• _TRY IT_:
From the data that follows, print exactly the lines starting at the one containing "0.05, 0.04), TUBE)" and ending at the one containing "rows = [[bm.verts.new(T(t, s, l)) for t, s in"; include both of them and nothing more.

START DATA FOR PROCESSING

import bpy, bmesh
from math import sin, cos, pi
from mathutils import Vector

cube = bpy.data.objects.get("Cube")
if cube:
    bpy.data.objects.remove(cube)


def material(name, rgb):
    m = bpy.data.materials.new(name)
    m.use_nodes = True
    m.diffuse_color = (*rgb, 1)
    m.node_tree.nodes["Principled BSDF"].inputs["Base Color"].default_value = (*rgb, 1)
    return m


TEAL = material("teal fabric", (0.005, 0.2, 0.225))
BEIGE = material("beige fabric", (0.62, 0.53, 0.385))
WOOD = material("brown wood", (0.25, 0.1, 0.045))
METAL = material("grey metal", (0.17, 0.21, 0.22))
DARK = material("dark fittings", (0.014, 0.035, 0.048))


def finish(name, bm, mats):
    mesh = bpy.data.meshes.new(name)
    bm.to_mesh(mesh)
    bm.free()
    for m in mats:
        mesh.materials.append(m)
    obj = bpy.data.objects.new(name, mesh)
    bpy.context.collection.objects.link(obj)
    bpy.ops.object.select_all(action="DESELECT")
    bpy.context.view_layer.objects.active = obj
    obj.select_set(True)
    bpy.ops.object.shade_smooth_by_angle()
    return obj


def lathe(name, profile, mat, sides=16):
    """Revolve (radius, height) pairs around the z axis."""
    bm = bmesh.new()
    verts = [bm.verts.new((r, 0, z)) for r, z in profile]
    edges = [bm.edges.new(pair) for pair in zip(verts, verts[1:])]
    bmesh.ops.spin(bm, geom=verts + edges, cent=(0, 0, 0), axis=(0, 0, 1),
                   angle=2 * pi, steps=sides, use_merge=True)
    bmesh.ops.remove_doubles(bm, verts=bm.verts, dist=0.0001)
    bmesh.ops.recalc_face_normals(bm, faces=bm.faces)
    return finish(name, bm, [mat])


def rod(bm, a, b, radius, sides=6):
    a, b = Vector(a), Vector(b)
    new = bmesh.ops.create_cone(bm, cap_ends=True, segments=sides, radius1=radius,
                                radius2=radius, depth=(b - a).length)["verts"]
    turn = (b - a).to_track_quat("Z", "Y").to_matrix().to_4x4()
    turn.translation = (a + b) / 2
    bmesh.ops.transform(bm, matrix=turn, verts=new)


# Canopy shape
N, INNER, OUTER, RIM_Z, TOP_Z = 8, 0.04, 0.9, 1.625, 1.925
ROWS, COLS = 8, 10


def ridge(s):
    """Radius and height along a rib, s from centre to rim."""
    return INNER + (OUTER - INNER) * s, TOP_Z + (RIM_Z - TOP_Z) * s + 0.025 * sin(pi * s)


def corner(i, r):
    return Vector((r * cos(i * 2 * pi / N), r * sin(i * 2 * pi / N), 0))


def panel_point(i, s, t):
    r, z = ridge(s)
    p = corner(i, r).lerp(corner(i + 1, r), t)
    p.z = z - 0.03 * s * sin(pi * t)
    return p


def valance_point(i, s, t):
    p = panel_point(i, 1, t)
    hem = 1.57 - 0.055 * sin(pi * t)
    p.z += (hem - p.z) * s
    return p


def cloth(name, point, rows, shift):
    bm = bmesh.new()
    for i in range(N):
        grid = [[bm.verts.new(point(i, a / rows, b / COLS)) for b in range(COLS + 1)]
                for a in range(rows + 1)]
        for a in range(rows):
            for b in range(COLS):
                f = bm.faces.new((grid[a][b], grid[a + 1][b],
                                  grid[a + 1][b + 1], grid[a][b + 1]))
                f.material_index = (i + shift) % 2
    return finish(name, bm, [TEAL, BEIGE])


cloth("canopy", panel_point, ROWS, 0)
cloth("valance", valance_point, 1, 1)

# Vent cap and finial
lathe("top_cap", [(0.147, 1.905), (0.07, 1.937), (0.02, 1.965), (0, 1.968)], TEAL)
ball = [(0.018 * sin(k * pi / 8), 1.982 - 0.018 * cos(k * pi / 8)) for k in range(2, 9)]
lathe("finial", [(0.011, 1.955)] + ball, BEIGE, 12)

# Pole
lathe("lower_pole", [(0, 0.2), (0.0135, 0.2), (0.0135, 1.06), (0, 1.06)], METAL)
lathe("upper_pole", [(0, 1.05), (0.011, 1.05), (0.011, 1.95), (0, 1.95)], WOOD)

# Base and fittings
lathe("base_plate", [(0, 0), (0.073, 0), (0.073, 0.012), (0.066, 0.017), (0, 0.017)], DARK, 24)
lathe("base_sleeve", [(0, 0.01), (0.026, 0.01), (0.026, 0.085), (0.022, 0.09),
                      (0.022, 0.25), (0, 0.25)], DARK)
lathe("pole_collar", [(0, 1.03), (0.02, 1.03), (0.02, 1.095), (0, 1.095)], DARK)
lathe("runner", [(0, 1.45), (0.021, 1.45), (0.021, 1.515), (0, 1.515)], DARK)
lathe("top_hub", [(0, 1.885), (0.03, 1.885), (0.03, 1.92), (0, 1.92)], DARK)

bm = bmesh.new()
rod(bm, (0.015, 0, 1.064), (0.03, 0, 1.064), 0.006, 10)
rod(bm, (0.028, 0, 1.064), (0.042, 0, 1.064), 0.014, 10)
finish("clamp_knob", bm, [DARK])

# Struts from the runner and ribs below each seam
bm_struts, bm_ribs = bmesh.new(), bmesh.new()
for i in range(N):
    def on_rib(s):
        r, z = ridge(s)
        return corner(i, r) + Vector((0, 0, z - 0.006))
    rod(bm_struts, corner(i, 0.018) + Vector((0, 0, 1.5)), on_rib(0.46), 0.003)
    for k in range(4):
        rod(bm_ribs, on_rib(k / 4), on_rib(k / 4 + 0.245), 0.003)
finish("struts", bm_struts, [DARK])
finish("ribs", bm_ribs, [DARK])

END DATA FOR PROCESSING
START DATA FOR PROCESSING

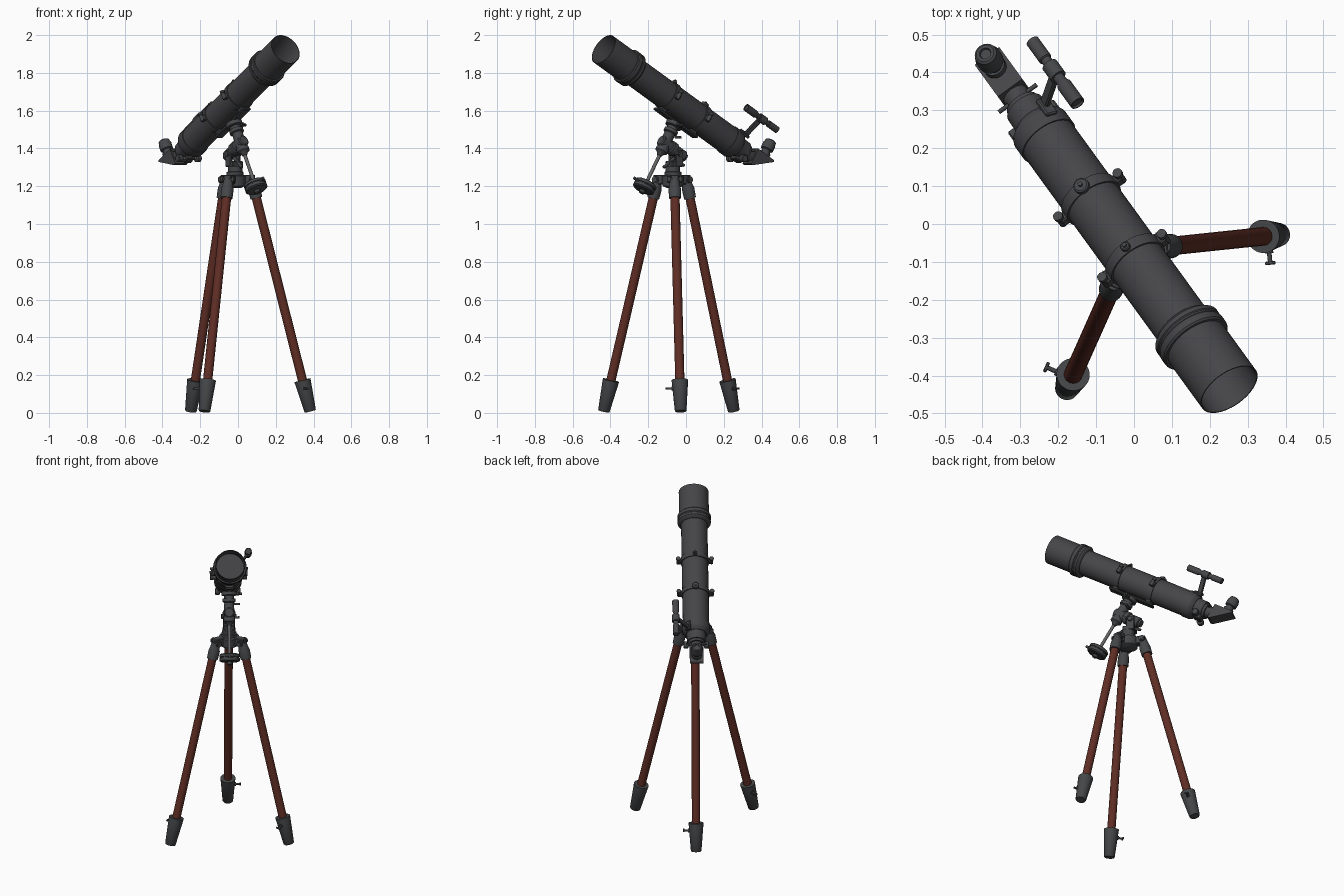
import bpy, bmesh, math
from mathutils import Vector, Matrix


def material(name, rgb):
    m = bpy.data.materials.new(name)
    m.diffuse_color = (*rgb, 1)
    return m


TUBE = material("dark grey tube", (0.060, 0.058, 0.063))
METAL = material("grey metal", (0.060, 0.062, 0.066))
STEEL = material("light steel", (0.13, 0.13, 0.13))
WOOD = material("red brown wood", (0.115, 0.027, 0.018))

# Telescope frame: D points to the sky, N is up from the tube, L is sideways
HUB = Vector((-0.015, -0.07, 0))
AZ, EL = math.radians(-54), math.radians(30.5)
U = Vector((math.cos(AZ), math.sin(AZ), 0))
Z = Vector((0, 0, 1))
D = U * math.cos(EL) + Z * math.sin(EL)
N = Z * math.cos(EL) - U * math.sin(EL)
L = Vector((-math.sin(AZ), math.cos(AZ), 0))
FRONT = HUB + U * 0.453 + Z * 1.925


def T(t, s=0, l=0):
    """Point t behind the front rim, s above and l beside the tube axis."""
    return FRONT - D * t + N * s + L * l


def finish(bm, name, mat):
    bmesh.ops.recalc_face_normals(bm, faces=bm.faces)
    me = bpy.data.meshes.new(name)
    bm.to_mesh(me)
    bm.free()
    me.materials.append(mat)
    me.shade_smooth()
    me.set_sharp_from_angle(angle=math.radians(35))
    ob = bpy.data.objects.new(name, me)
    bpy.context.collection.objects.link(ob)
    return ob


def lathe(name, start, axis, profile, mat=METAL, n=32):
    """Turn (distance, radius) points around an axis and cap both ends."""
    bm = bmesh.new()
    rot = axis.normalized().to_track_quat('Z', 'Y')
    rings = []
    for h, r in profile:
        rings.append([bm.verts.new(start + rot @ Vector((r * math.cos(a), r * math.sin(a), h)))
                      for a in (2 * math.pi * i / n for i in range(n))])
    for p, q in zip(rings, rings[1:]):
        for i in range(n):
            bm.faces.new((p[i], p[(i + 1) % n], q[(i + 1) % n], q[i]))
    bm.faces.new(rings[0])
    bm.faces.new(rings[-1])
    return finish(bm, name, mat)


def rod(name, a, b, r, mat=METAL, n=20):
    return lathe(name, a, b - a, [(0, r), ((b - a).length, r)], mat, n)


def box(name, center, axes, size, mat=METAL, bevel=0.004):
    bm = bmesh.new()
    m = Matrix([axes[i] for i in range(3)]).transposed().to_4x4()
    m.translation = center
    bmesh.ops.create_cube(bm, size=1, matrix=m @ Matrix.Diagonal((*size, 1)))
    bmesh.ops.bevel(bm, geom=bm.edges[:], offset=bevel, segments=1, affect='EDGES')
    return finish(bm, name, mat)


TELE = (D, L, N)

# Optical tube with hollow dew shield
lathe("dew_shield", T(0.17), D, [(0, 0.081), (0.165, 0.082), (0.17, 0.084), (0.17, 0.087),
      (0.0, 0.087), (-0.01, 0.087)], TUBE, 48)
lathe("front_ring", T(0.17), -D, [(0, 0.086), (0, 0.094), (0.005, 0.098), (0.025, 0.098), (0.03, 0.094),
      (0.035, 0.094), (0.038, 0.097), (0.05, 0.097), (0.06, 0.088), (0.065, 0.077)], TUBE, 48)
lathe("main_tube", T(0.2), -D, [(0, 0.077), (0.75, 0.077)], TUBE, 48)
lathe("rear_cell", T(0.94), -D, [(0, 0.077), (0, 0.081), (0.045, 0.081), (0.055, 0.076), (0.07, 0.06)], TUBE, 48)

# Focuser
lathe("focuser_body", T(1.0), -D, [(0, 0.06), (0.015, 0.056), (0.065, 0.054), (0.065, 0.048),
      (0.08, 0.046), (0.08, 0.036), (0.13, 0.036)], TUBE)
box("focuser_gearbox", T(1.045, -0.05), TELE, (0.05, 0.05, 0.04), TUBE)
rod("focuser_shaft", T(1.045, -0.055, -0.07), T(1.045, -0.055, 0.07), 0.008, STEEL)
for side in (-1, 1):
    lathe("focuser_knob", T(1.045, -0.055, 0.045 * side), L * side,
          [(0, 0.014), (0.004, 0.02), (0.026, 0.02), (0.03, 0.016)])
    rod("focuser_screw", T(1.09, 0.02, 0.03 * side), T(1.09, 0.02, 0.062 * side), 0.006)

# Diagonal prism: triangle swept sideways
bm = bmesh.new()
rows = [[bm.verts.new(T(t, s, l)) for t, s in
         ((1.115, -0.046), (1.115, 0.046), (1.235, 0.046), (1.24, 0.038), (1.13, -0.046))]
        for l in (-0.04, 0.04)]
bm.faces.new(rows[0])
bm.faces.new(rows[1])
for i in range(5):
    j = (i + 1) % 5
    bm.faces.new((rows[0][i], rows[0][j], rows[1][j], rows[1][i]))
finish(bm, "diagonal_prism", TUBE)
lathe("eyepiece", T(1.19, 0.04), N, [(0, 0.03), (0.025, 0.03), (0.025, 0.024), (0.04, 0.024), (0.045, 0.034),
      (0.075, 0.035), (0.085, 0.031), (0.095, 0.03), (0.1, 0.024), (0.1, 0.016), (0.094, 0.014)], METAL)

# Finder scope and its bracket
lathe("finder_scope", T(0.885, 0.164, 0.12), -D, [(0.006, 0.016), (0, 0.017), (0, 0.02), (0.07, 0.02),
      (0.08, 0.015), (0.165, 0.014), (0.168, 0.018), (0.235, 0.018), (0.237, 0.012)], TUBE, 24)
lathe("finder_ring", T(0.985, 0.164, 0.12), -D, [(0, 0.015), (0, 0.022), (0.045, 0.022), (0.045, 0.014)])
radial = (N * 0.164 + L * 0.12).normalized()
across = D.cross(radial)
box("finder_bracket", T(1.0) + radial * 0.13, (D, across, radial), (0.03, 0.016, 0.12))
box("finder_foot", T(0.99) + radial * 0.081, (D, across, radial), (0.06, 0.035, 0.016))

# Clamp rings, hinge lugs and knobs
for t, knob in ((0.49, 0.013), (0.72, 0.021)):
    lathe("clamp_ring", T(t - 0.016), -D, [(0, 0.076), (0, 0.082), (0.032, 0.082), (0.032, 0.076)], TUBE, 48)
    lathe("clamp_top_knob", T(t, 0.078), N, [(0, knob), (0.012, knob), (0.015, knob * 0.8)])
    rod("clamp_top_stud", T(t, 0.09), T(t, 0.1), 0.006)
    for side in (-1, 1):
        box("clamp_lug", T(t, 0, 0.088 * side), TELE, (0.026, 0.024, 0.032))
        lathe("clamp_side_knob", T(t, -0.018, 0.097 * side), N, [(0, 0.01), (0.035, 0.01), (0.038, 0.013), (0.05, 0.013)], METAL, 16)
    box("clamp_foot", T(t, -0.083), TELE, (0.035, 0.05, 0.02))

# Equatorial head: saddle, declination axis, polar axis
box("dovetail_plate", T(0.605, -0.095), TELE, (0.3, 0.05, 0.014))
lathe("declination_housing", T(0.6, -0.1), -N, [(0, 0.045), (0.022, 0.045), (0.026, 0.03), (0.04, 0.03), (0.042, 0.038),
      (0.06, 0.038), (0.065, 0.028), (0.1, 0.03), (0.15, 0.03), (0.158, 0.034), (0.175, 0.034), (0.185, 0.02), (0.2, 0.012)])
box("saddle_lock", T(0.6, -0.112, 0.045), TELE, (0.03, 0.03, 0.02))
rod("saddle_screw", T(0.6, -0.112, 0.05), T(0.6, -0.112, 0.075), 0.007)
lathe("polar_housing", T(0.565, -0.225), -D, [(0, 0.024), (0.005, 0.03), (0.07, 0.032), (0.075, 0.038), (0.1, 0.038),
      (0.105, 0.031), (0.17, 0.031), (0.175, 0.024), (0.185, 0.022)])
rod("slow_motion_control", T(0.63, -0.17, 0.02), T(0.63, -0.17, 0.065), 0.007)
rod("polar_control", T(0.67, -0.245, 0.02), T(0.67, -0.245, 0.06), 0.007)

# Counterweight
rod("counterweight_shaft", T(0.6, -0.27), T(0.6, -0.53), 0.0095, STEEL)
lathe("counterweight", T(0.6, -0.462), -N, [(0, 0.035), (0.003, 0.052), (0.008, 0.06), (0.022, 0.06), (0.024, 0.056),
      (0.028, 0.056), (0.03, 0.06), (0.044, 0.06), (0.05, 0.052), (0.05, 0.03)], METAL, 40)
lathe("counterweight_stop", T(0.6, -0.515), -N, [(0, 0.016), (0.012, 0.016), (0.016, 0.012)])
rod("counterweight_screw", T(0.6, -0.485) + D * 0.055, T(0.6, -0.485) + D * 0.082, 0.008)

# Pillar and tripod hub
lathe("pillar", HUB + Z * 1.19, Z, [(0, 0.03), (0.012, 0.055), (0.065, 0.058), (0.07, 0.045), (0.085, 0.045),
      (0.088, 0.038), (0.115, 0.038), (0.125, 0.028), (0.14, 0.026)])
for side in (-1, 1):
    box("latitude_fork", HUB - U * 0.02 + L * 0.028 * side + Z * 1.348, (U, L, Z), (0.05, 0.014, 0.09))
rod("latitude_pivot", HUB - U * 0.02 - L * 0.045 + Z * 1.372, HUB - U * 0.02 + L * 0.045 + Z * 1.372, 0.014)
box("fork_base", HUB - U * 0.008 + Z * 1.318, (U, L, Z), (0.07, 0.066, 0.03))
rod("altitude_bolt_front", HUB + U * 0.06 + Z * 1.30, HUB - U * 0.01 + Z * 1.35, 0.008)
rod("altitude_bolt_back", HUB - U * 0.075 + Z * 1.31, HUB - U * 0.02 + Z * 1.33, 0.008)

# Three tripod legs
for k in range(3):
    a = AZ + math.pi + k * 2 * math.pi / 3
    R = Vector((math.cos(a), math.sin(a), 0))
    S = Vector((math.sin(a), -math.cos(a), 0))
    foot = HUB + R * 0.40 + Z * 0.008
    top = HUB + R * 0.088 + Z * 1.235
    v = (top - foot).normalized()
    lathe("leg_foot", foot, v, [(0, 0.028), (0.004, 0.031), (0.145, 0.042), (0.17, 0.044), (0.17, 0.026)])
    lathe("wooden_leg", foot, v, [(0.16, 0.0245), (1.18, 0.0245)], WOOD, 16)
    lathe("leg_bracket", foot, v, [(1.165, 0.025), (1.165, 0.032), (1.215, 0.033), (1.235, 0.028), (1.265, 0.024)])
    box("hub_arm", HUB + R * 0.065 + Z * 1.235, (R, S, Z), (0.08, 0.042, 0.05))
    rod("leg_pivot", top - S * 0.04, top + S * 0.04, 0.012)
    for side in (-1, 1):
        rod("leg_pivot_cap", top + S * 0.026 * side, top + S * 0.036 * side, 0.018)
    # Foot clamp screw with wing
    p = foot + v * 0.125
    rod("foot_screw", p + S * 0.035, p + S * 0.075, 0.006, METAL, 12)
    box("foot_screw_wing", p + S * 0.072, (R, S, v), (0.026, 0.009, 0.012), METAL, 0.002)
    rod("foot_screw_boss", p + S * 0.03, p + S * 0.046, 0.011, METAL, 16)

END DATA FOR PROCESSING

• _EXPECTED ANSWER_:
box("focuser_gearbox", T(1.045, -0.05), TELE, (0.05, 0.05, 0.04), TUBE)
rod("focuser_shaft", T(1.045, -0.055, -0.07), T(1.045, -0.055, 0.07), 0.008, STEEL)
for side in (-1, 1):
    lathe("focuser_knob", T(1.045, -0.055, 0.045 * side), L * side,
          [(0, 0.014), (0.004, 0.02), (0.026, 0.02), (0.03, 0.016)])
    rod("focuser_screw", T(1.09, 0.02, 0.03 * side), T(1.09, 0.02, 0.062 * side), 0.006)

# Diagonal prism: triangle swept sideways
bm = bmesh.new()
rows = [[bm.verts.new(T(t, s, l)) for t, s in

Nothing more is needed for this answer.